Unfortunately, Ontario is in its third wave of COVID-19. During its April 7 press conference to announce a stay-at-home order, the Ontario government emphasized that ICU admissions are increasing faster than the “worst-case scenario” predicted by their experts. The government also said it has not sanctioned any triage protocol should doctors be forced to decide who gets access to critical care and who does not. And last night, Ontario Health ordered hospitals to postpone non-urgent surgeries because of the growing caseload of COVID-19 patients.
The Ontario Human Rights Commission (OHRC) urgently calls on the government to clarify the status of the Adult Critical Care Clinical Emergency Standard of Care for Major Surge protocol (the Emergency Standard of Care) that was circulated to hospitals in January. The government must also confirm that the Health Care Consent Act prevails to protect the rights of patients and families at this time. Further, government should require hospitals to promptly collect data on vulnerable groups most affected by the pandemic, including older people, people with disabilities, Indigenous peoples and Black and other racialized people admitted to ICUs and whenever critical care is withheld or withdrawn.
Over the past year, the OHRC has repeatedly raised concerns about various versions of the triage protocol and the Emergency Standard of Care, including writing to the government last November and December. On March 1, the OHRC highlighted concerns that the Emergency Standard of Care document and supplementary materials (such as an online short-term mortality risk calculator) included potentially discriminatory content, and called on the government to not implement Emergency Standard of Care without sufficient public input or consultation. The OHRC also called on the government to publicly release and consult human rights stakeholders, including the OHRC, on the latest versions of the proposed critical care triage framework to make sure that this document and the Emergency Standard of Care, were consistent with and uphold the Ontario Human Rights Code. We asked the government to do this before a potential third wave overwhelmed Ontario’s health-care system. Regrettably, that did not happen.

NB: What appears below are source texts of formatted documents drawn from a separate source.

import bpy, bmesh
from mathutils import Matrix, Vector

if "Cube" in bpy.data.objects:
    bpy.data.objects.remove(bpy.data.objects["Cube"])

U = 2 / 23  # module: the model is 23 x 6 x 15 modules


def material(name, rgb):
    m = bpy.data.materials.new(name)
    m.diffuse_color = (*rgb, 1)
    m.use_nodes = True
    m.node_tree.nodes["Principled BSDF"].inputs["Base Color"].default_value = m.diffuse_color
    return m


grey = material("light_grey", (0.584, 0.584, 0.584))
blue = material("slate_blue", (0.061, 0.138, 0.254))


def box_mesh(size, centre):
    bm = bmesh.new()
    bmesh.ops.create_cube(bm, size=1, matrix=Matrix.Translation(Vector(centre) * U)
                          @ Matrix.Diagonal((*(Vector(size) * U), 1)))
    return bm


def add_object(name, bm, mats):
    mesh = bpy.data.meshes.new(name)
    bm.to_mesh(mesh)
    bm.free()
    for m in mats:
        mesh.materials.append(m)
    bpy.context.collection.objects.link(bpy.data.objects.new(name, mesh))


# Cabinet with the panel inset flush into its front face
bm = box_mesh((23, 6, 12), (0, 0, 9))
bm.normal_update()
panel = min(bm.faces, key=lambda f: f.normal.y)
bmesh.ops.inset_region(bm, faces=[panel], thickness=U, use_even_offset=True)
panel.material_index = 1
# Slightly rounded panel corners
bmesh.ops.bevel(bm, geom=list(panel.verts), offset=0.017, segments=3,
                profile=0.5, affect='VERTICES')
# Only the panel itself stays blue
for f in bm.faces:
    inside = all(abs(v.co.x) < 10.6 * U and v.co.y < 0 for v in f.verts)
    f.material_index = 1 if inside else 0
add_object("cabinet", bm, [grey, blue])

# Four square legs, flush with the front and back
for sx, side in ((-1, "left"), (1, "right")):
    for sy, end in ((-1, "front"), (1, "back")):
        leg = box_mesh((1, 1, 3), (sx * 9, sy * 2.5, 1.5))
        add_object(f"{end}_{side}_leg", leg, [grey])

As the pandemic continues, the need to reflect human rights principles and respect human rights obligations in every response is greater than ever before. We must ensure that vulnerable groups disproportionately affected by the pandemic are not further disadvantaged by measures taken to manage critical care services in the days and weeks to come.